Items listed in a dataset »

□ □ □

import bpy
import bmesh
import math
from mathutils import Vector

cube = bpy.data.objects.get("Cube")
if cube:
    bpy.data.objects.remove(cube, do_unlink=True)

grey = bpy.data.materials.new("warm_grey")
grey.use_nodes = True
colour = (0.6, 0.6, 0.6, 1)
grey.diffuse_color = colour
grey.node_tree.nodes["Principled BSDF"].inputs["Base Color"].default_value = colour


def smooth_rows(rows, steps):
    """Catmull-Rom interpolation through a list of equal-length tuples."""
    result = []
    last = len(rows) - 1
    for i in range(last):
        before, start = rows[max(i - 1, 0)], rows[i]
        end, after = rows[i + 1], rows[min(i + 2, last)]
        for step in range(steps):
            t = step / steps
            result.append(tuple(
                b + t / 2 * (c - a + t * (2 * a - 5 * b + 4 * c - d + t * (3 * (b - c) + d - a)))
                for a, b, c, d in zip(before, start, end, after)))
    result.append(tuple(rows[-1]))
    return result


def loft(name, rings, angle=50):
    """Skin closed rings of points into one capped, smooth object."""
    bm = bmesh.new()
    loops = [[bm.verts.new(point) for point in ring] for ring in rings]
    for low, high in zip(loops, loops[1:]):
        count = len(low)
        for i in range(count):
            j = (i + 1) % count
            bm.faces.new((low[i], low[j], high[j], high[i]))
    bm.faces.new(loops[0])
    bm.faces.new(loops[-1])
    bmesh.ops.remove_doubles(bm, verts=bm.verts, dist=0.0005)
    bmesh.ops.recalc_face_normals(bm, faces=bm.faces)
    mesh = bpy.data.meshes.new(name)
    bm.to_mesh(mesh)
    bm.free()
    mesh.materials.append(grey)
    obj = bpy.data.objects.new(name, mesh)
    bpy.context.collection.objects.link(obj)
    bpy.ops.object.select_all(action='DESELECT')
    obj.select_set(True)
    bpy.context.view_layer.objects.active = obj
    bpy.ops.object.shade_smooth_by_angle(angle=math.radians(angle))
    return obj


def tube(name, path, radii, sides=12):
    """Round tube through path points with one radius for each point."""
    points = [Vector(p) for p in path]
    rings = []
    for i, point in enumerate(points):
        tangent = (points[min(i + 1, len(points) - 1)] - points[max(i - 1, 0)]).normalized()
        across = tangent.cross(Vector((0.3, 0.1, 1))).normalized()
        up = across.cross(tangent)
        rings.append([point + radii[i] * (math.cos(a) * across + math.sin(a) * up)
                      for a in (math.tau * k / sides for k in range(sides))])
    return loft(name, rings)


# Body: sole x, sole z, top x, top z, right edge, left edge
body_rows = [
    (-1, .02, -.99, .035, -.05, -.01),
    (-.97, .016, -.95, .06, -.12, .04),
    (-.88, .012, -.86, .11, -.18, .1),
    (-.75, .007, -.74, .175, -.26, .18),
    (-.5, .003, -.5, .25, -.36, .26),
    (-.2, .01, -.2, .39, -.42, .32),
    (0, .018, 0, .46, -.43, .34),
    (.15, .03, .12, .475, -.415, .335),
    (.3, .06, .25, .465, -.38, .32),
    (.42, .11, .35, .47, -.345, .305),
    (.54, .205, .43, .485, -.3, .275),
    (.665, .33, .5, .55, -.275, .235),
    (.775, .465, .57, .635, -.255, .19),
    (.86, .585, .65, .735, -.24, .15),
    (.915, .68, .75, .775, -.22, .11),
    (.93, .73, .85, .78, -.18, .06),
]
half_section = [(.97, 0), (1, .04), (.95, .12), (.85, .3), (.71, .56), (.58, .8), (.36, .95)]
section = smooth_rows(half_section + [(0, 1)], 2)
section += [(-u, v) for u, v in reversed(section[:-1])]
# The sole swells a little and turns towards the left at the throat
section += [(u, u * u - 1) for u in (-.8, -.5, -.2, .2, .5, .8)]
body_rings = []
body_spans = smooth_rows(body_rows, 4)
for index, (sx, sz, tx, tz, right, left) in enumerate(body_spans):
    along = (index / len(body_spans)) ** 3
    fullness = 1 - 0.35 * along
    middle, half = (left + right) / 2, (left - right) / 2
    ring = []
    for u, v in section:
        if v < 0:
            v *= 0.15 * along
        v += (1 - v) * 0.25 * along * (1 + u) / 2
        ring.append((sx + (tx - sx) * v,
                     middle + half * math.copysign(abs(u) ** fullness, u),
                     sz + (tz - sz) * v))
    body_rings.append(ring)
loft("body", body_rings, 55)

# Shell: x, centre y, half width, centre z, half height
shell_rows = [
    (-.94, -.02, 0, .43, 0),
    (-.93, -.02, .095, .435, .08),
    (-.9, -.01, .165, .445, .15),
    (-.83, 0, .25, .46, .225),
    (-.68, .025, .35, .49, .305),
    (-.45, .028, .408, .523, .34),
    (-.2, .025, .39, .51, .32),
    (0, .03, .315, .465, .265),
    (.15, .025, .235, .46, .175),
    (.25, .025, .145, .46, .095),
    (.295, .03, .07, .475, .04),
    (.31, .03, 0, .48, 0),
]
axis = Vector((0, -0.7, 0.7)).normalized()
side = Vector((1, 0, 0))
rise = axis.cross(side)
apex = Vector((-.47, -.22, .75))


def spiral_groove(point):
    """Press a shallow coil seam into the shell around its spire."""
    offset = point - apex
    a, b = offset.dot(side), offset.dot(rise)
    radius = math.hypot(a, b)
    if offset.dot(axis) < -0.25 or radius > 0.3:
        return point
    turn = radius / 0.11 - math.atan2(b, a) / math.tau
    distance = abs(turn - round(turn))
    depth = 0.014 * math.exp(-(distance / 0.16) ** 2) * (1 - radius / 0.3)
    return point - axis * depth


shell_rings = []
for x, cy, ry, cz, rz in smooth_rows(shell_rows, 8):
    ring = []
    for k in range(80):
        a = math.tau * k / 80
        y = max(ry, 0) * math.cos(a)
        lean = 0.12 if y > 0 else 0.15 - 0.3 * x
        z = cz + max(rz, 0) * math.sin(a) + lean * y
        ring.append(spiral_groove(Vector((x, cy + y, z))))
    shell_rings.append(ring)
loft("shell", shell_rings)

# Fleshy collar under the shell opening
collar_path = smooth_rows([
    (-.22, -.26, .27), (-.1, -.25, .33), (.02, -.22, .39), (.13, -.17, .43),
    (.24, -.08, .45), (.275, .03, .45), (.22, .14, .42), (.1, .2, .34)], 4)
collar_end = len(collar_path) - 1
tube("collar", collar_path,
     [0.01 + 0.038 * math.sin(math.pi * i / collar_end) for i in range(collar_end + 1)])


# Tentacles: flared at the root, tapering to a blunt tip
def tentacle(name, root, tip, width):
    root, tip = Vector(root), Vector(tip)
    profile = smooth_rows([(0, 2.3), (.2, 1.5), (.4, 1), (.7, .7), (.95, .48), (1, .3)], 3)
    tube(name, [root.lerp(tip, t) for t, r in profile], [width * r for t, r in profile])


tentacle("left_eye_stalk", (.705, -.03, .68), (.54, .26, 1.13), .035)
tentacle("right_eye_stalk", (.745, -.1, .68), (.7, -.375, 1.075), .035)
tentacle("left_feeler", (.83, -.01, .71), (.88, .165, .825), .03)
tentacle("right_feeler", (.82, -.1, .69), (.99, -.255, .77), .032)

□ □ □

Your goal » Would you copy, unchanged, the stretch of the records above that begins at the line containing "loops = [[bm.verts.new(point)" and ends at the line containing "up = across.cross(tangent)", and only that?

The completed task »
    loops = [[bm.verts.new(point) for point in ring] for ring in rings]
    for low, high in zip(loops, loops[1:]):
        count = len(low)
        for i in range(count):
            j = (i + 1) % count
            bm.faces.new((low[i], low[j], high[j], high[i]))
    bm.faces.new(loops[0])
    bm.faces.new(loops[-1])
    bmesh.ops.remove_doubles(bm, verts=bm.verts, dist=0.0005)
    bmesh.ops.recalc_face_normals(bm, faces=bm.faces)
    mesh = bpy.data.meshes.new(name)
    bm.to_mesh(mesh)
    bm.free()
    mesh.materials.append(grey)
    obj = bpy.data.objects.new(name, mesh)
    bpy.context.collection.objects.link(obj)
    bpy.ops.object.select_all(action='DESELECT')
    obj.select_set(True)
    bpy.context.view_layer.objects.active = obj
    bpy.ops.object.shade_smooth_by_angle(angle=math.radians(angle))
    return obj


def tube(name, path, radii, sides=12):
    """Round tube through path points with one radius for each point."""
    points = [Vector(p) for p in path]
    rings = []
    for i, point in enumerate(points):
        tangent = (points[min(i + 1, len(points) - 1)] - points[max(i - 1, 0)]).normalized()
        across = tangent.cross(Vector((0.3, 0.1, 1))).normalized()
        up = across.cross(tangent)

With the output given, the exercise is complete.